REQUIRED ACTION. When a line in the records contains the string "remove", copy that line.
'''
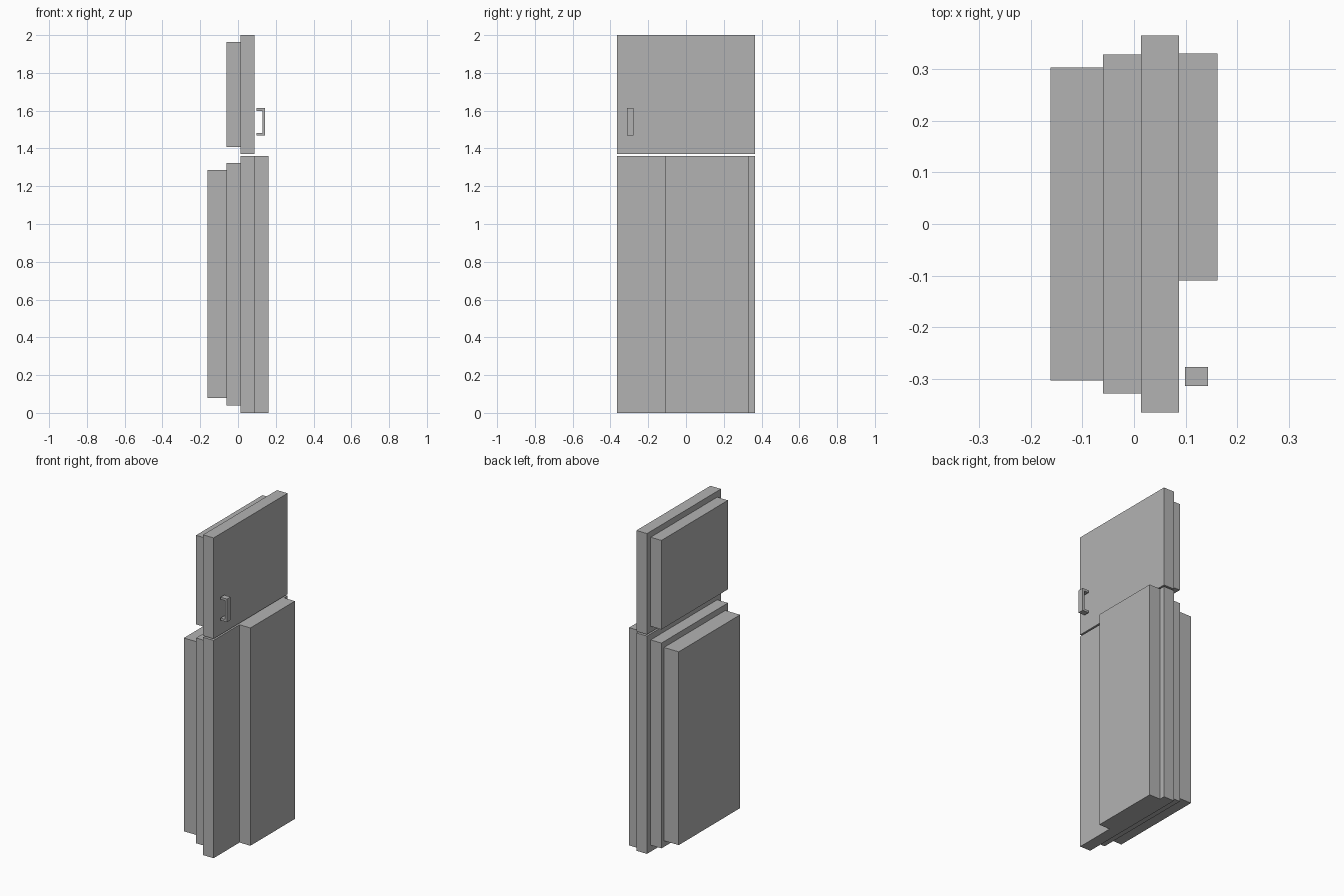
import bpy
import bmesh
from mathutils import Vector

default = bpy.data.objects.get("Cube")
if default:
    bpy.data.objects.remove(default, do_unlink=True)

grey = bpy.data.materials.new("plain_grey")
grey.use_nodes = True
GREY = (0.45, 0.45, 0.45, 1)
grey.diffuse_color = GREY
grey.node_tree.nodes["Principled BSDF"].inputs["Base Color"].default_value = GREY


def slab(name, x, y, z):
    """Box filling the given (low, high) range on each axis."""
    low, high = (Vector(corner) for corner in zip(x, y, z))
    bm = bmesh.new()
    bmesh.ops.create_cube(bm, size=1)
    bmesh.ops.scale(bm, vec=high - low, verts=bm.verts)
    mesh = bpy.data.meshes.new(name)
    bm.to_mesh(mesh)
    bm.free()
    mesh.materials.append(grey)
    obj = bpy.data.objects.new(name, mesh)
    obj.location = (low + high) / 2
    bpy.context.collection.objects.link(obj)
    return obj


# Shared depth and width ranges
door_x, liner_x = (0.014, 0.087), (-0.06, 0.014)
door_y, liner_y = (-0.365, 0.365), (-0.328, 0.328)

# Upper door and its inner liner
slab("upper_door", door_x, door_y, (1.37, 2.0))
slab("upper_door_liner", liner_x, liner_y, (1.407, 1.963))

# Lower door, liner, inner shelf block and outer panel
slab("lower_door", door_x, door_y, (0, 1.36))
slab("lower_door_liner", liner_x, liner_y, (0.04, 1.322))
slab("lower_inner_block", (-0.162, -0.06), (-0.303, 0.303), (0.078, 1.285))
slab("lower_outer_panel", (0.087, 0.162), (-0.109, 0.33), (0, 1.36))

# Handle: upright grip with a short stub at each end
handle_y = (-0.313, -0.277)
slab("handle_grip", (0.129, 0.143), handle_y, (1.469, 1.613))
for name, bottom in (("handle_lower_stub", 1.469), ("handle_upper_stub", 1.599)):
    slab(name, (0.099, 0.129), handle_y, (bottom, bottom + 0.014))
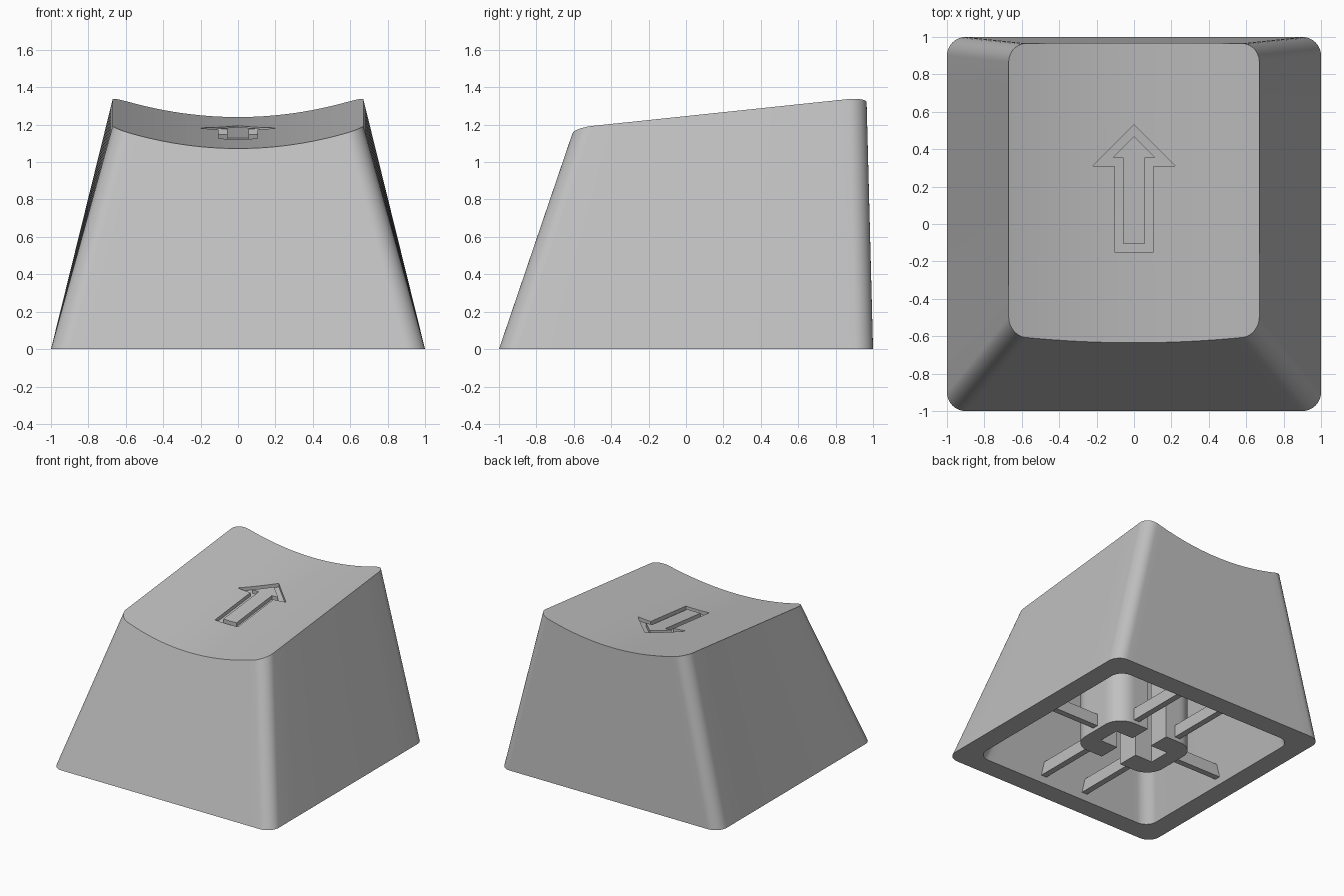
import bpy, bmesh, math
from mathutils import Vector

if "Cube" in bpy.data.objects:
    bpy.data.objects.remove(bpy.data.objects["Cube"], do_unlink=True)

grey = bpy.data.materials.new("light grey plastic")
grey.use_nodes = True
colour = (0.53, 0.53, 0.53, 1)
grey.diffuse_color = colour
grey.node_tree.nodes["Principled BSDF"].inputs["Base Color"].default_value = colour

SIDE, CORNER, SPAN = 7, 10, 23   # points per side edge, corner and front/back edge


def dish(x, y):
    """Height of the scooped, tilted top."""
    return 1.139 + 0.105 * y + 0.238 * x * x


def make(name, verts, faces):
    mesh = bpy.data.meshes.new(name)
    mesh.from_pydata([tuple(v) for v in verts], [], faces)
    bm = bmesh.new()
    bm.from_mesh(mesh)
    bmesh.ops.recalc_face_normals(bm, faces=bm.faces)
    bm.to_mesh(mesh)
    bm.free()
    mesh.materials.append(grey)
    ob = bpy.data.objects.new(name, mesh)
    bpy.context.collection.objects.link(ob)
    return ob


def activate(ob):
    bpy.ops.object.select_all(action='DESELECT')
    ob.select_set(True)
    bpy.context.view_layer.objects.active = ob


def smooth(ob):
    activate(ob)
    bpy.ops.object.shade_smooth_by_angle(angle=math.radians(30))


def cut(ob, cutter):
    cutter.hide_render = True
    mod = ob.modifiers.new("cut", 'BOOLEAN')
    mod.operation, mod.solver, mod.object = 'DIFFERENCE', 'EXACT', cutter
    activate(ob)
    bpy.ops.object.modifier_apply(modifier=mod.name)
    bpy.data.objects.remove(cutter, do_unlink=True)


def ring(hx, y0, y1, r, height):
    """Rounded rectangle, starting on the right side and going round by the back."""
    centres = [(hx - r, y1 - r), (r - hx, y1 - r), (r - hx, y0 + r), (hx - r, y0 + r)]
    arcs = [[(cx + r * math.cos(a), cy + r * math.sin(a))
             for a in (math.pi / 2 * (q + i / CORNER) for i in range(CORNER + 1))]
            for q, (cx, cy) in enumerate(centres)]
    pts = []
    for q in range(4):
        n = SIDE if q % 2 == 0 else SPAN
        (ax, ay), (bx, by) = arcs[q - 1][-1], arcs[q][0]
        pts += [(ax + (bx - ax) * i / (n + 1), ay + (by - ay) * i / (n + 1))
                for i in range(1, n + 1)] + arcs[q]
    return [Vector((x, y, height(x, y))) for x, y in pts]


def wall(a, b, n):
    return [(a + i, a + (i + 1) % n, b + (i + 1) % n, b + i) for i in range(n)]


def cap_strips(start, n):
    """Strips from the front edge to the back edge."""
    ids = list(range(start, start + n))
    chain = 2 * (CORNER + 1) + SPAN
    back, front = ids[SIDE:SIDE + chain], ids[-chain:][::-1]
    right, left = ids[:SIDE], ids[SIDE + chain:2 * SIDE + chain]
    faces = [(front[i], back[i], back[i + 1], front[i + 1]) for i in range(1, chain - 2)]
    faces.append((front[0], *right, back[0], back[1], front[1]))
    faces.append((back[-2], back[-1], *left, front[-1], front[-2]))
    return faces


def prism(name, outline, z0, z1):
    n = len(outline)
    verts = [(p[0], p[1], z) for z in (z0, z1) for p in outline]
    return make(name, verts, wall(0, n, n) + [tuple(range(n)), tuple(range(n, 2 * n))])


# Hollow shell: tapered outside, scooped top, tapered cavity
flat = lambda x, y: 0
base = ring(1, -1, 1, 0.1, flat)
rim = ring(0.67, -0.597, 0.965, 0.1, lambda x, y: 1.246 + 0.105 * y)
top = []
for b, t in zip(base, rim):
    k = 1
    for _ in range(12):
        p = b.lerp(t, k)
        k = dish(p.x, p.y) / t.z
    top.append(b.lerp(t, k))
mouth = ring(0.835, -0.835, 0.835, 0.1, flat)
ceiling = ring(0.56, -0.52, 0.79, 0.1, lambda x, y: 0.95 + 0.105 * y)
n = len(base)
shell = make("keycap_shell", base + top + mouth + ceiling,
             wall(0, n, n) + cap_strips(n, n) + wall(0, 2 * n, n)
             + wall(2 * n, 3 * n, n) + cap_strips(3 * n, n))

# Arrow outline engraved in the top


def arrow(shaft, head, y0, neck, tip):
    half = [(shaft, y0), (shaft, neck), (head, neck)]
    return half + [(0, tip)] + [(-x, y) for x, y in half[::-1]]


outer = arrow(0.105, 0.22, -0.15, 0.31, 0.53)
inner = arrow(0.06, 0.115, -0.105, 0.355, 0.47)
verts = [(x, y, dish(x, y) + dz) for dz in (-0.03, 0.08) for x, y in outer + inner]
m = len(outer)
groove = make("arrow_cutter", verts,
              wall(0, m, m) + wall(2 * m, 3 * m, m) + wall(0, 2 * m, m) + wall(m, 3 * m, m))
cut(shell, groove)
smooth(shell)

# Stem under the cap, split by a cross-shaped slot
stem = prism("stem", ring(0.38, -0.27, 0.27, 0.15, flat), 0.02, 1.0)
w, lx, ly = 0.09, 0.25, 0.4
quarter = [(lx, w), (w, w), (w, ly)]
half = quarter + [(-x, y) for x, y in quarter[::-1]]
cross = half + [(-x, -y) for x, y in half]
cut(stem, prism("cross_cutter", cross, -0.1, 0.93))
smooth(stem)

# Thin ribs from the stem to the walls


def rib(name, x0, x1, y0, y1):
    prism(name, [(x0, y0), (x1, y0), (x1, y1), (x0, y1)], 0.05, 0.15)


for s, side in ((1, "left"), (-1, "right")):
    rib(side + "_rib", *sorted((s * 0.36, s * 0.84)), -0.025, 0.025)
    for e, end in ((1, "back"), (-1, "front")):
        rib(f"{end}_{side}_rib", s * 0.2 - 0.025, s * 0.2 + 0.025,
            *sorted((e * 0.25, e * 0.84)))
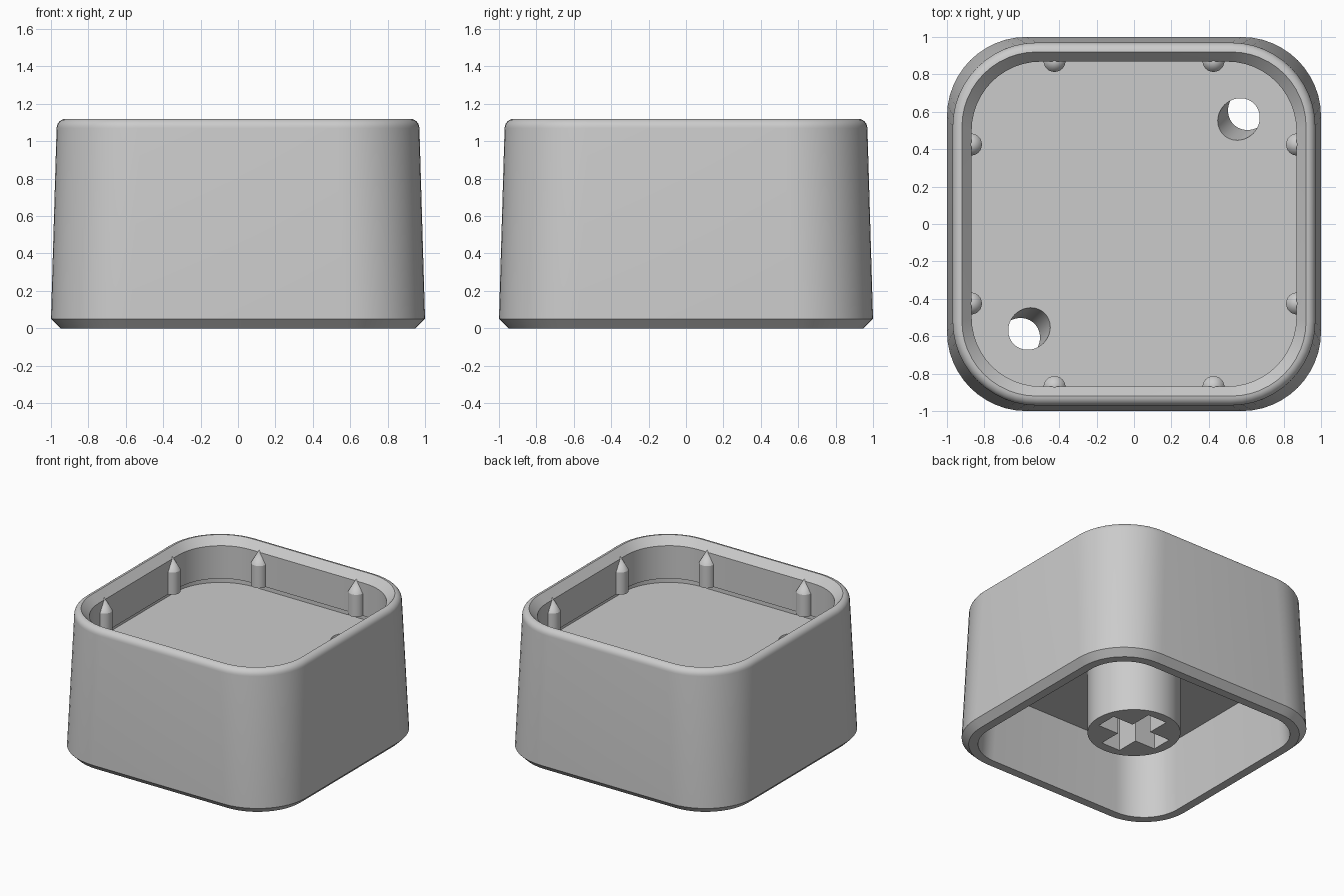
import bpy, bmesh, math
from mathutils import Vector, Matrix

cube = bpy.data.objects.get("Cube")
if cube:
    bpy.data.objects.remove(cube, do_unlink=True)

grey = bpy.data.materials.new("light_grey_plastic")
grey.use_nodes = True
colour = (0.6, 0.6, 0.6, 1)
grey.diffuse_color = colour
grey.node_tree.nodes["Principled BSDF"].inputs["Base Color"].default_value = colour


def make_object(name, bm):
    bmesh.ops.recalc_face_normals(bm, faces=bm.faces)
    mesh = bpy.data.meshes.new(name)
    bm.to_mesh(mesh)
    bm.free()
    obj = bpy.data.objects.new(name, mesh)
    bpy.context.collection.objects.link(obj)
    mesh.materials.append(grey)
    return obj


def activate(obj):
    bpy.ops.object.select_all(action='DESELECT')
    obj.select_set(True)
    bpy.context.view_layer.objects.active = obj


def smooth(obj):
    activate(obj)
    bpy.ops.object.shade_smooth_by_angle(angle=math.radians(30))


def cut(obj, cutter):
    mod = obj.modifiers.new("cut", 'BOOLEAN')
    mod.operation = 'DIFFERENCE'
    mod.solver = 'EXACT'
    mod.object = cutter
    activate(obj)
    bpy.ops.object.modifier_apply(modifier=mod.name)
    bpy.data.objects.remove(cutter, do_unlink=True)


def rounded_square(half, radius, z, steps=12):
    points = []
    for corner in range(4):
        mid = math.radians(45 + 90 * corner)
        cx = math.copysign(half - radius, math.cos(mid))
        cy = math.copysign(half - radius, math.sin(mid))
        for i in range(steps + 1):
            a = math.radians(90 * (corner + i / steps))
            points.append((cx + radius * math.cos(a), cy + radius * math.sin(a), z))
    return points


def loft(name, sections):
    bm = bmesh.new()
    rings = [[bm.verts.new(p) for p in rounded_square(*s)] for s in sections]
    for low, high in zip(rings, rings[1:]):
        n = len(low)
        for i in range(n):
            j = (i + 1) % n
            bm.faces.new((low[i], low[j], high[j], high[i]))
    bm.faces.new(rings[0])
    bm.faces.new(rings[-1])
    return make_object(name, bm)


def cylinder(name, radius, start, end, segments=48):
    start, end = Vector(start), Vector(end)
    axis = end - start
    turn = axis.to_track_quat('Z', 'Y').to_matrix().to_4x4()
    bm = bmesh.new()
    bmesh.ops.create_cone(bm, cap_ends=True, segments=segments, radius1=radius,
                          radius2=radius, depth=axis.length,
                          matrix=Matrix.Translation((start + end) / 2) @ turn)
    return make_object(name, bm)


def box(name, size, centre):
    bm = bmesh.new()
    bmesh.ops.create_cube(bm, size=1, matrix=Matrix.Translation(centre) @ Matrix.Diagonal((*size, 1)))
    return make_object(name, bm)


# Shell: lower ceiling, inner skirt, bottom chamfer, outer wall, rim,
# tray wall and the undercut groove around the tray floor
CEILING, FLOOR, LEDGE, TOP = 0.56, 0.75, 0.80, 1.12
fillet = 0.05
sections = [(0.86, 0.31, CEILING), (0.883, 0.31, 0), (0.95, 0.375, 0), (1.0, 0.425, 0.05)]
for i in range(7):
    a = math.radians(15 * i)
    inset = fillet * (1 - math.cos(a))
    sections.append((0.97 - inset, 0.45 - inset, TOP - fillet + fillet * math.sin(a)))
sections += [(0.868, 0.368, TOP - 0.06), (0.868, 0.368, LEDGE),
             (0.908, 0.403, LEDGE), (0.908, 0.403, FLOOR)]
shell = loft("shell", sections)

# Slanted holes in opposite corners
for s in (1, -1):
    top = Vector((0.56 * s, 0.56 * s, FLOOR))
    lean = Vector((0.055 * s, 0.055 * s, CEILING - FLOOR))
    cut(shell, cylinder("hole_cutter", 0.108, top - lean * 0.8, top + lean * 1.8))
smooth(shell)

# Central stem with a cross socket
stem = cylinder("stem", 0.333, (0, 0, 0.055), (0, 0, CEILING + 0.01), 64)
for w, d in ((0.52, 0.165), (0.165, 0.52)):
    cut(stem, box("socket_cutter", (w, d, 0.6), (0, 0, 0.22)))
smooth(stem)

# Pointed pegs, two on each tray wall, ending above the groove
for side in range(4):
    for offset in (-0.425, 0.425):
        place = Matrix.Rotation(side * math.pi / 2, 4, 'Z') @ Matrix.Translation((0.872, offset, 0))
        bm = bmesh.new()
        rings = []
        for z in (LEDGE, 0.975):
            rings.append([bm.verts.new((0.059 * math.cos(k * math.pi / 12),
                                        0.059 * math.sin(k * math.pi / 12), z)) for k in range(24)])
        tip = bm.verts.new((0, 0, 1.075))
        for k in range(24):
            n = (k + 1) % 24
            bm.faces.new((rings[0][k], rings[0][n], rings[1][n], rings[1][k]))
            bm.faces.new((rings[1][k], rings[1][n], tip))
        bm.faces.new(rings[0])
        bm.transform(place)
        smooth(make_object("peg", bm))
'''
ANSWER BELOW.
    bpy.data.objects.remove(default, do_unlink=True)
    bpy.data.objects.remove(bpy.data.objects["Cube"], do_unlink=True)
    bpy.data.objects.remove(cutter, do_unlink=True)
    bpy.data.objects.remove(cube, do_unlink=True)
    bpy.data.objects.remove(cutter, do_unlink=True)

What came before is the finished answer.